■ **Assigned task**
Starting at the line that contains "# Crooked battens nailed across the lid" and ending at the line that contains "0.135, 0.37, 1)", the lines below are to be given again exactly, with nothing added.

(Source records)
§

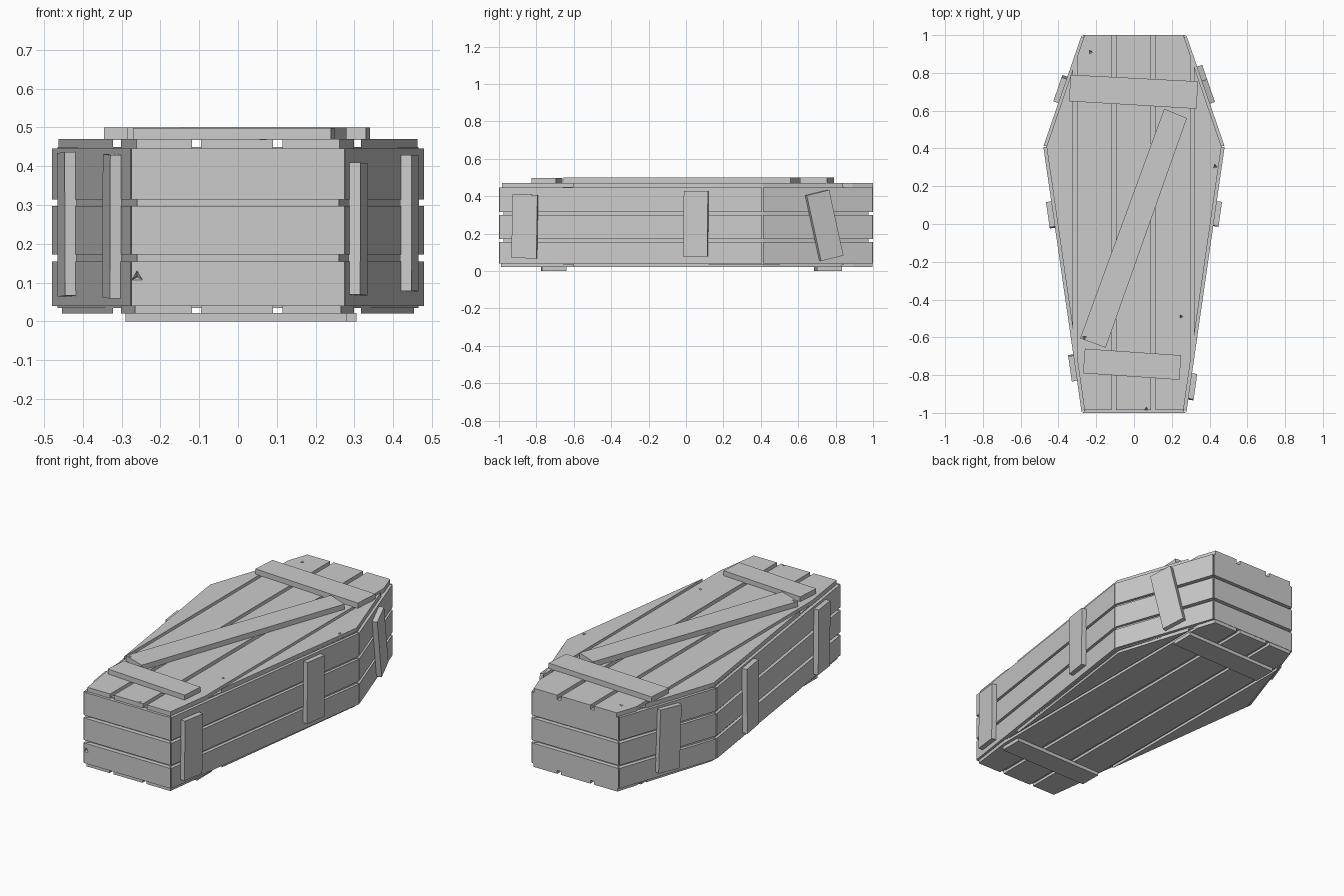
import bpy, bmesh, math
from mathutils import Vector, Matrix

if "Cube" in bpy.data.objects:
    bpy.data.objects.remove(bpy.data.objects["Cube"])


def finish(name, bm):
    bmesh.ops.recalc_face_normals(bm, faces=bm.faces)
    me = bpy.data.meshes.new(name)
    bm.to_mesh(me)
    bm.free()
    ob = bpy.data.objects.new(name, me)
    bpy.context.collection.objects.link(ob)
    return ob


def prism(name, pts, z0, z1, x_range=None):
    """Extrude a flat outline, optionally trimmed to a strip in x."""
    bm = bmesh.new()
    bm.faces.new([bm.verts.new((x, y, z0)) for x, y in pts])
    if x_range:
        for x, n in ((x_range[0], -1), (x_range[1], 1)):
            bmesh.ops.bisect_plane(bm, geom=bm.verts[:] + bm.edges[:] + bm.faces[:],
                                   plane_co=(x, 0, 0), plane_no=(n, 0, 0), clear_outer=True)
    ext = bmesh.ops.extrude_face_region(bm, geom=bm.faces[:])
    up = [v for v in ext["geom"] if isinstance(v, bmesh.types.BMVert)]
    bmesh.ops.translate(bm, verts=up, vec=(0, 0, z1 - z0))
    return finish(name, bm)


def hexagon(end, mid, front, back, y_mid=0.41):
    return [Vector(p) for p in ((end, front), (mid, y_mid), (end, back),
                                (-end, back), (-mid, y_mid), (-end, front))]


def nick(ob, loc, r=0.02, rot=0.0, normal_rot=(0, 0, 0)):
    """Chip a small three-sided pit out of a board."""
    bpy.ops.mesh.primitive_cone_add(vertices=3, radius1=0, radius2=r * 1.6, depth=r * 1.6,
                                    location=loc, rotation=(normal_rot[0], normal_rot[1], rot))
    cutter = bpy.context.object
    cutter.hide_render = True
    mod = ob.modifiers.new("nick", 'BOOLEAN')
    mod.operation = 'DIFFERENCE'
    mod.object = cutter
    bpy.context.view_layer.objects.active = ob
    bpy.ops.object.modifier_apply(modifier=mod.name)
    bpy.data.objects.remove(cutter)


outer = hexagon(0.277, 0.48, -1.0, 1.0)
inner = hexagon(0.248, 0.448, -0.97, 0.97)

# Recessed core seen through the gaps between boards
prism("inner_box", hexagon(0.26, 0.465, -0.975, 0.975), 0.035, 0.45)

# Wall boards: three courses on each of the six sides
courses = ((0.04, 0.155), (0.172, 0.298), (0.314, 0.445))
sides = ("right_foot", "right_head", "head", "left_head", "left_foot", "foot")
walls = {}
for i, side in enumerate(sides):
    a, b = outer[i], outer[(i + 1) % 6]
    c, d = inner[(i + 1) % 6], inner[i]
    e = 0.003 / (b - a).length
    quad = [a.lerp(b, e), b.lerp(a, e), c.lerp(d, e), d.lerp(c, e)]
    for k, (z0, z1) in enumerate(courses):
        walls[side, k] = prism(f"{side}_wall_board_{k + 1}", quad, z0, z1)

# Lid and bottom boards: five strips trimmed to the coffin outline
strips = ((-0.6, -0.322), (-0.302, -0.118), (-0.095, 0.09), (0.115, 0.299), (0.317, 0.6))
lid = [prism(f"lid_board_{i + 1}", hexagon(0.262, 0.463, -0.985, 1.0), 0.445, 0.47, s)
       for i, s in enumerate(strips)]
for i, s in enumerate(strips):
    prism(f"bottom_board_{i + 1}", hexagon(0.265, 0.453, -0.99, 0.998), 0.02, 0.04, s)

# Crooked battens nailed across the lid
prism("lid_head_batten", [(-0.335, 0.79), (0.34, 0.755), (0.33, 0.61), (-0.345, 0.65)], 0.468, 0.5)
prism("lid_foot_batten", [(-0.26, -0.66), (0.25, -0.695), (0.24, -0.825), (-0.27, -0.79)], 0.468, 0.498)
diagonal = prism("lid_diagonal_batten",
                 [(0.16, 0.61), (0.28, 0.56), (-0.15, -0.655), (-0.285, -0.605)], 0.468, 0.5)

# Battens under the bottom
prism("bottom_head_batten", [(-0.29, 0.82), (0.305, 0.835), (0.305, 0.70), (-0.29, 0.685)], 0.0, 0.022)
prism("bottom_foot_batten", [(-0.29, -0.65), (0.28, -0.64), (0.28, -0.77), (-0.29, -0.775)], 0.0, 0.022)


# Upright battens on the side walls
def side_batten(name, i, y, z, width, height, tilt):
    a, b = outer[i], outer[i + 1]
    p = a.lerp(b, (y - a.y) / (b.y - a.y))
    t = (b - a).normalized()
    n = Vector((t.y, -t.x, 0))
    frame = Matrix(((t.x, n.x, 0), (t.y, n.y, 0), (0, 0, 1))).to_4x4()
    pos = Vector((p.x, p.y, z)) + n * 0.013
    bm = bmesh.new()
    bmesh.ops.create_cube(bm, size=1, matrix=Matrix.Translation(pos) @ frame
                          @ Matrix.Rotation(math.radians(tilt), 4, 'Y')
                          @ Matrix.Diagonal((width, 0.03, height, 1)))
    return finish(name, bm)


side_batten("right_foot_batten", 0, -0.86, 0.238, 0.135, 0.34, 1)
side_batten("right_middle_batten", 0, 0.055, 0.253, 0.13, 0.35, 0.5)
side_batten("right_head_batten", 1, 0.735, 0.243, 0.13, 0.36, -13)
side_batten("left_head_batten", 3, 0.71, 0.25, 0.135, 0.36, 2)
side_batten("left_middle_batten", 4, 0.05, 0.25, 0.135, 0.37, -1)
side_batten("left_foot_batten", 4, -0.76, 0.245, 0.135, 0.37, 1)

# Chips in the boards
nick(lid[1], (-0.23, 0.91, 0.468), 0.013, 0.5)
nick(lid[3], (0.25, -0.49, 0.468), 0.011, 0.5)
nick(lid[4], (0.43, 0.305, 0.468), 0.013, 0.2)
nick(diagonal, (-0.262, -0.602, 0.498), 0.013, 1.0)
nick(lid[2], (0.065, -0.98, 0.468), 0.012)
nick(walls["foot", 0], (-0.26, -1.0, 0.115), 0.02, 0, (math.pi / 2, 0))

§

■ **Solution to the exercise**
# Crooked battens nailed across the lid
prism("lid_head_batten", [(-0.335, 0.79), (0.34, 0.755), (0.33, 0.61), (-0.345, 0.65)], 0.468, 0.5)
prism("lid_foot_batten", [(-0.26, -0.66), (0.25, -0.695), (0.24, -0.825), (-0.27, -0.79)], 0.468, 0.498)
diagonal = prism("lid_diagonal_batten",
                 [(0.16, 0.61), (0.28, 0.56), (-0.15, -0.655), (-0.285, -0.605)], 0.468, 0.5)

# Battens under the bottom
prism("bottom_head_batten", [(-0.29, 0.82), (0.305, 0.835), (0.305, 0.70), (-0.29, 0.685)], 0.0, 0.022)
prism("bottom_foot_batten", [(-0.29, -0.65), (0.28, -0.64), (0.28, -0.77), (-0.29, -0.775)], 0.0, 0.022)


# Upright battens on the side walls
def side_batten(name, i, y, z, width, height, tilt):
    a, b = outer[i], outer[i + 1]
    p = a.lerp(b, (y - a.y) / (b.y - a.y))
    t = (b - a).normalized()
    n = Vector((t.y, -t.x, 0))
    frame = Matrix(((t.x, n.x, 0), (t.y, n.y, 0), (0, 0, 1))).to_4x4()
    pos = Vector((p.x, p.y, z)) + n * 0.013
    bm = bmesh.new()
    bmesh.ops.create_cube(bm, size=1, matrix=Matrix.Translation(pos) @ frame
                          @ Matrix.Rotation(math.radians(tilt), 4, 'Y')
                          @ Matrix.Diagonal((width, 0.03, height, 1)))
    return finish(name, bm)


side_batten("right_foot_batten", 0, -0.86, 0.238, 0.135, 0.34, 1)
side_batten("right_middle_batten", 0, 0.055, 0.253, 0.13, 0.35, 0.5)
side_batten("right_head_batten", 1, 0.735, 0.243, 0.13, 0.36, -13)
side_batten("left_head_batten", 3, 0.71, 0.25, 0.135, 0.36, 2)
side_batten("left_middle_batten", 4, 0.05, 0.25, 0.135, 0.37, -1)
side_batten("left_foot_batten", 4, -0.76, 0.245, 0.135, 0.37, 1)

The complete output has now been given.